First name (or given name) is the name that identifies a specific person. It differentiates a person from other members of a group, such as a family or clan, with whom that person shares a common last name (or family name). While last name is normally inherited, first name is “free to choose” and thus can be unique.
In some countries, however, only a few options seem to be highly popular. Many of my friends who were born and live in US, UK, or Canada have common first names. In English-based countries, Coke’s massively-distributed-but-highly-customized “first name” marketing campaign will work: each bottle of coke has its own first name label such as John, Sarah, Emma, and Alex. However, popular first names seem to be avoided in other countries. Most of my Korean friends have their own unique first names. In this country, Coke marketers may find it difficult to find popular first names and launch a marketing campaign using them.

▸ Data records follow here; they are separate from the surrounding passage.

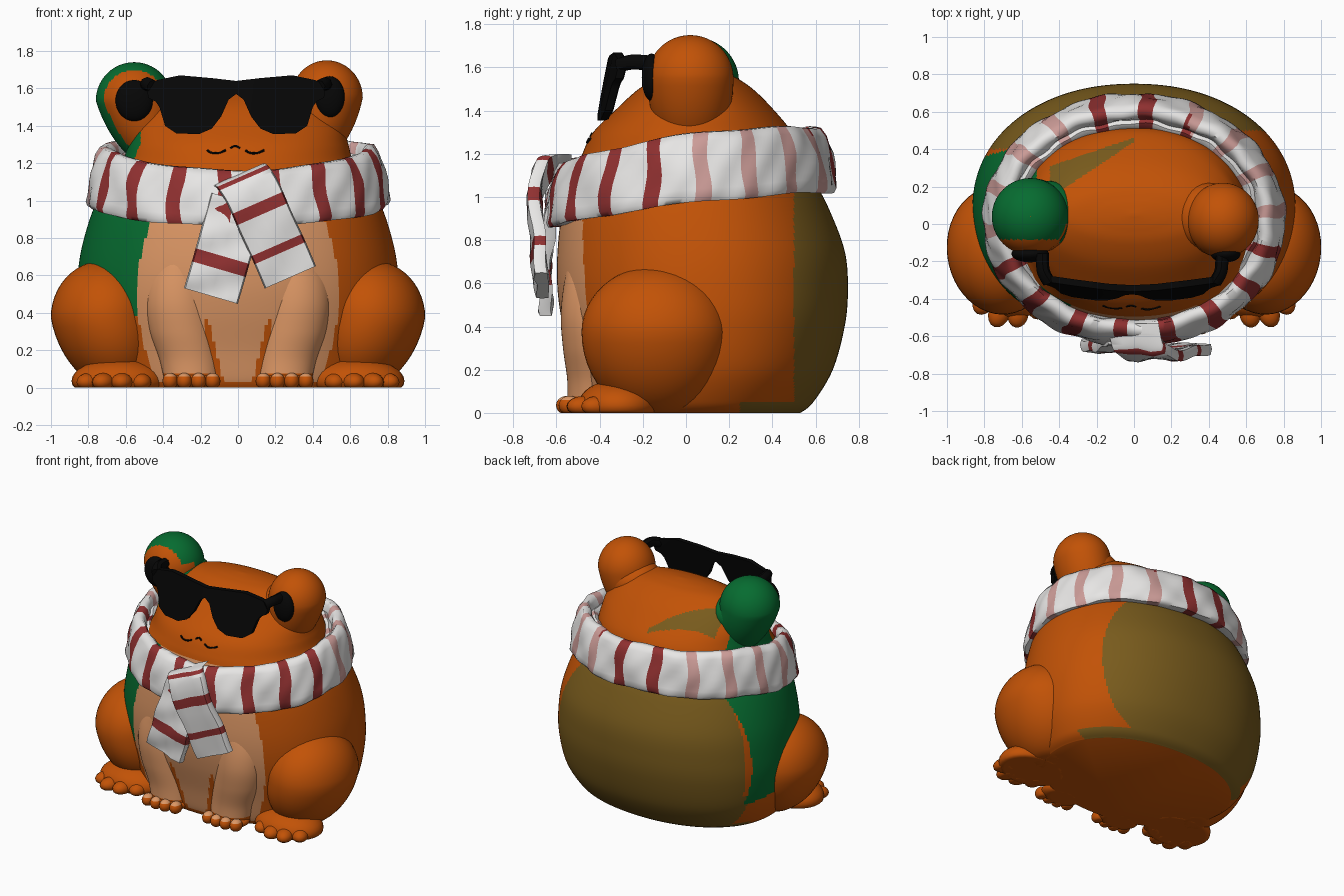
import bpy, bmesh, math
from mathutils import Vector

if "Cube" in bpy.data.objects:
    bpy.data.objects.remove(bpy.data.objects["Cube"])


def material(name, r, g, b):
    m = bpy.data.materials.new(name)
    m.diffuse_color = (r, g, b, 1)
    m.use_nodes = True
    m.node_tree.nodes["Principled BSDF"].inputs["Base Color"].default_value = m.diffuse_color
    return m


ORANGE = material("orange", 0.54, 0.085, 0.002)
GREEN = material("green", 0.002, 0.15, 0.03)
OLIVE = material("olive", 0.19, 0.105, 0.012)
PEACH = material("peach", 0.72, 0.31, 0.13)
WHITE = material("white", 0.8, 0.79, 0.78)
RED = material("red", 0.28, 0.03, 0.03)
PINK = material("pink", 0.60, 0.33, 0.31)
BLACK = material("black", 0.002, 0.002, 0.002)


def finish(name, bm, mats, angle=45):
    me = bpy.data.meshes.new(name)
    bm.to_mesh(me)
    bm.free()
    ob = bpy.data.objects.new(name, me)
    bpy.context.collection.objects.link(ob)
    for m in mats:
        me.materials.append(m)
    bpy.ops.object.select_all(action='DESELECT')
    ob.select_set(True)
    bpy.context.view_layer.objects.active = ob
    bpy.ops.object.shade_smooth_by_angle(angle=math.radians(angle))
    return ob


def grid(name, rows, mats, rule=None, wrap=False, angle=45):
    """Skin closed rings; rule(row, centre, normal) gives the material index."""
    bm = bmesh.new()
    vs = [[bm.verts.new((p[0], p[1], max(0, p[2]))) for p in r] for r in rows]
    n, k, tagged = len(rows), len(rows[0]), []
    for i in range(n if wrap else n - 1):
        a, b = vs[i], vs[(i + 1) % n]
        for j in range(k):
            f = bm.faces.new((a[j], a[(j + 1) % k], b[(j + 1) % k], b[j]))
            tagged.append((i, f))
    if not wrap:
        bm.faces.new(vs[0])
        bm.faces.new(vs[-1])
    bmesh.ops.recalc_face_normals(bm, faces=bm.faces)
    bm.normal_update()
    if rule:
        for i, f in tagged:
            f.material_index = rule(i, f.calc_center_median(), f.normal)
    return finish(name, bm, mats, angle)


def spline(pts, steps):
    """Smooth samples through the tuples in pts."""
    out, n = [], len(pts) - 1
    for s in range(steps + 1):
        t = s / steps * n
        i = min(int(t), n - 1)
        t -= i
        p = [pts[max(0, min(n, i + d))] for d in (-1, 0, 1, 2)]
        out.append([0.5 * (2 * b + (c - a) * t + (2 * a - 5 * b + 4 * c - d) * t * t
                    + (3 * b - a - 3 * c + d) * t ** 3) for a, b, c, d in zip(*p)])
    return out


def ellipsoid(name, c, r, mats, rule=None, seg=32, low=1.0, lean=0.0, yaw=0.0):
    """low stretches the lower half, lean shifts it sideways, yaw turns it."""
    rows = []
    cy, sy = math.cos(yaw), math.sin(yaw)
    for i in range(seg // 2 + 1):
        a = math.pi * (0.004 + 0.992 * i / (seg // 2)) - math.pi / 2
        h = math.sin(a) * (low if a < 0 else 1)
        ring = []
        for j in range(seg):
            t = 2 * math.pi * j / seg
            x, y = r[0] * math.cos(a) * math.cos(t), r[1] * math.cos(a) * math.sin(t)
            ring.append((c[0] + x * cy - y * sy + lean * min(0, h),
                         c[1] + x * sy + y * cy, c[2] + r[2] * h))
        rows.append(ring)
    return grid(name, rows, mats, rule, angle=80)


# Body and head in one smooth skin: z, half width, front y, back y
N = 2.14
rings = spline([(0, .70, -.47, .53), (.05, .755, -.49, .59), (.2, .825, -.52, .68),
                (.4, .86, -.57, .735), (.57, .86, -.595, .75), (.75, .835, -.595, .735),
                (.95, .775, -.57, .66), (1.1, .70, -.51, .58), (1.2, .62, -.48, .53),
                (1.3, .59, -.43, .49), (1.4, .56, -.33, .41), (1.5, .48, -.22, .31),
                (1.565, .36, -.11, .21), (1.59, .20, -.03, .13), (1.6, .02, .04, .06)], 168)


def body_ring(z, rx, yf, yb, seg=300):
    out = []
    for j in range(seg):
        a = 2 * math.pi * j / seg
        c, s = math.cos(a), math.sin(a)
        out.append((math.copysign(abs(c) ** (2 / N), c) * rx,
                    (yf + yb) / 2 + math.copysign(abs(s) ** (2 / N), s) * (yb - yf) / 2, z))
    return out


def body_rule(i, c, n):
    x, y, z = c
    if z > 1.15:
        if x < -0.52 and z < 1.4 and y > -.2:
            return 1
        return 2 if -.45 < x < 0 and abs(y - .45 - .5 * x) < .012 - .16 * x else 0
    if y < -.1 and abs(x) < .54 - .5 * (z - .5) ** 2:
        # orange slits beside the front legs, narrowing upward
        slit = .07 + .24 * z < abs(x) < .17 and z < .42
        return 0 if slit or z < .03 else 3
    if x < 0 and y < .42 - .06 * math.sin(3 * z) and z > .3 - .2 * y:
        return 1
    edge = (.40 if z > .3 else .36) if x < 0 else .5
    return 2 if y > (.25 if z < .05 else edge) else 0


grid("body", [body_ring(*r) for r in rings], [ORANGE, GREEN, OLIVE, PEACH], body_rule)


def face_y(x, z):
    """Front surface of the head at x, z."""
    _, rx, yf, yb = min(rings, key=lambda r: abs(r[0] - z))
    return (yf + yb) / 2 - (yb - yf) / 2 * (1 - (abs(x) / rx) ** N) ** (1 / N)


# Legs, feet and toes, both sides
for s, side in ((-1, "left"), (1, "right")):
    ellipsoid("thigh_" + side, (s * .715, -.14, .375), (.285, .345, .305), [ORANGE],
              seg=48, yaw=s * -.12, low=1.28, lean=s * .05)
    ellipsoid("hind_foot_" + side, (s * .64, -.31, .035), (.25, .19, .12), [ORANGE])
    for k, (tx, ty) in enumerate(((.52, -.43), (.62, -.475), (.72, -.475), (.80, -.41))):
        ellipsoid(f"hind_toe_{side}_{k}", (s * tx, ty, .03), (.058, .08, .048), [ORANGE],
                  seg=16, yaw=s * (tx - .55) * 2)
    # z, x, y, half width, half depth
    leg = spline([(.02, .245, -.44, .145, .11), (.15, .26, -.425, .16, .125),
                  (.3, .295, -.42, .18, .15), (.45, .315, -.415, .185, .165),
                  (.6, .31, -.40, .175, .165), (.72, .29, -.39, .13, .145),
                  (.8, .28, -.38, .04, .05)], 48)
    grid("front_leg_" + side,
         [[(s * x + r * math.cos(t * math.pi / 24), y + d * math.sin(t * math.pi / 24), z)
           for t in range(48)] for z, x, y, r, d in leg], [ORANGE, PEACH],
         lambda i, c, n: 1 if c.z > .07 and (n.y < -.35 or n.x * s > 0 or c.z > .45) else 0)
    ellipsoid("front_foot_" + side, (s * .25, -.46, .035), (.155, .11, .055), [ORANGE, PEACH],
              lambda i, c, n: 1 if c.z > .072 else 0)
    for k in range(4):
        ellipsoid(f"front_toe_{side}_{k}",
                  (s * (.135 + .076 * k), -.54 - .012 * (k in (1, 2)), .035),
                  (.041, .05, .044), [ORANGE, PEACH],
                  lambda i, c, n: 1 if c.z > .062 else 0, seg=20)

# Eye bumps and pupils
ellipsoid("eye_left", (-.555, .04, 1.535), (.205, .205, .205), [ORANGE, GREEN],
          lambda i, c, n: 0 if n.y < -.6 or (c.x > -.52 and c.y < .0 and c.z < 1.6) else 1,
          seg=96, low=1.75, lean=-.06)
ellipsoid("eye_right", (.475, .02, 1.55), (.192, .2, .2), [ORANGE], seg=64, low=1.8, lean=.04)
ellipsoid("eye_base_right", (.39, .04, 1.47), (.19, .18, .16), [ORANGE], seg=48)
ellipsoid("eye_base_left", (-.46, .05, 1.46), (.17, .18, .14), [ORANGE, GREEN],
          lambda i, c, n: 1 if c.x < -.31 and c.y > -.1 else 0, seg=48)
ellipsoid("pupil_left", (-.555, -.16, 1.535), (.1, .045, .11), [BLACK])
ellipsoid("pupil_right", (.49, -.16, 1.555), (.08, .045, .11), [BLACK])


def tube(name, pts, r, mat, steps=16):
    """Round bar through the points."""
    path = [Vector(p) for p in spline(pts, steps)]
    rows = []
    for i, p in enumerate(path):
        d = (path[min(i + 1, steps)] - path[max(i - 1, 0)]).normalized()
        u = d.cross(Vector((0, .3, 1))).normalized()
        w = d.cross(u)
        rows.append([p + (u * math.cos(a * math.pi / 4) + w * math.sin(a * math.pi / 4)) * r
                     for a in range(8)])
    return grid(name, rows, [mat])


# Mouth lines
for k, line in enumerate((((-.165, 1.27), (-.14, 1.255), (-.1, 1.255), (-.065, 1.27)),
                          ((-.04, 1.28), (-.015, 1.293), (.01, 1.28)),
                          ((.04, 1.268), (.07, 1.254), (.11, 1.256), (.14, 1.27)))):
    tube(f"mouth_line_{k}", [(x, face_y(x, z), z) for x, z in line], .006, BLACK, 12)

# Sunglasses: one mirrored outline, bent and thickened, plus two arms
half = [(.04, 1.54), (.08, 1.45), (.13, 1.385), (.2, 1.355), (.32, 1.36), (.38, 1.40),
        (.41, 1.5), (.43, 1.53), (.47, 1.55), (.48, 1.62), (.42, 1.645), (.3, 1.67), (.13, 1.655)]
outline = [(0, 1.57)] + half + [(0, 1.64)] + [(-x, z) for x, z in reversed(half)]
bm = bmesh.new()
face = bm.faces.new([bm.verts.new((x - .01, 0, z)) for x, z in outline])
ext = bmesh.ops.extrude_face_region(bm, geom=[face])
for v in ext["geom"]:
    if isinstance(v, bmesh.types.BMVert):
        v.co.y += .035
bmesh.ops.triangulate(bm, faces=bm.faces)
for v in bm.verts:
    v.co.y += -.42 + .2 * (v.co.z - 1.35) + .25 * v.co.x ** 2
bmesh.ops.recalc_face_normals(bm, faces=bm.faces)
finish("sunglasses_front", bm, [BLACK], 30)
for s, side in ((-1, "left"), (1, "right")):
    tube("sunglasses_arm_" + side, [(s * .445 - .01, -.31, 1.61), (s * .475 - .01, -.25, 1.625),
                                    (s * .48 - .01, -.16, 1.62)], .035, BLACK)

# Scarf loop: cross-section (outward offset, height fraction) swept round the neck
profile = [(-.06, 0), (-.012, -.01), (0, .06), (-.004, .18), (-.008, .3), (-.016, .45),
           (-.025, .6), (-.04, .75), (-.055, .88), (-.08, 1), (-.115, 1.01), (-.135, .93),
           (-.145, .78), (-.165, .82), (-.195, .76), (-.205, .55), (-.15, .1)]
SEG = 234
rows = []
for i in range(SEG):
    a = 2 * math.pi * i / SEG
    s = math.sin(a)
    lo, hi = .975 + .08 * s - .03 * s * s, 1.29 + .08 * s - .05 * s * s
    ring = []
    for off, u in profile:
        o = off + .006 * math.sin(11 * a + 5 * u) + .004 * math.sin(23 * a - 8 * u)
        b = a + .014 * math.sin(6 * u + 5 * a)
        ring.append(((.81 + o) * math.cos(b), .02 + (.68 + o) * math.sin(b),
                     lo + (hi - lo) * u + .005 * math.sin(7 * a + 2)))
    rows.append(ring)


def scarf_rule(i, c, n):
    if (i - 1) % 13 > 3:
        return 0
    return 2 if c.y > -.1 and abs(c.x) > .3 else 1


grid("scarf_loop", rows, [WHITE, RED, PINK], scarf_rule, wrap=True, angle=60)


# Scarf tails: flat strips with cross stripes
def tail(name, pts, across, stripes, steps=70):
    w = Vector(across)
    rows = []
    for i, p in enumerate(spline(pts, steps)):
        p = Vector(p)
        ring = []
        for u, t in ((-1, 0), (-.95, -1), (-.5, -1.25), (0, -.9), (.5, -1.2), (.95, -1),
                     (1, 0), (.95, 1), (0, 1), (-.95, 1)):
            ring.append(p + w * u + Vector((0, .028 * t + .008 * math.sin(i * .22 + 3 * u), 0)))
        rows.append(ring)
    grid(name, rows, [WHITE, RED],
         lambda i, c, n: int(any(a <= i / steps <= b for a, b in stripes)), angle=60)


tail("scarf_tail_front", [(.0, -.56, 1.14), (.025, -.655, 1.125), (.08, -.695, 1.04),
                          (.15, -.695, .88), (.22, -.68, .73), (.28, -.665, .59)],
     (.137, 0, .06), ((.17, .24), (.46, .53), (.75, .81)))
tail("scarf_tail_back", [(.0, -.61, 1.0), (-.045, -.64, .84), (-.095, -.655, .66),
                         (-.145, -.645, .49)],
     (.144, 0, -.042), ((.58, .70),))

Then, why do some people pick up popular first names and others avoid them?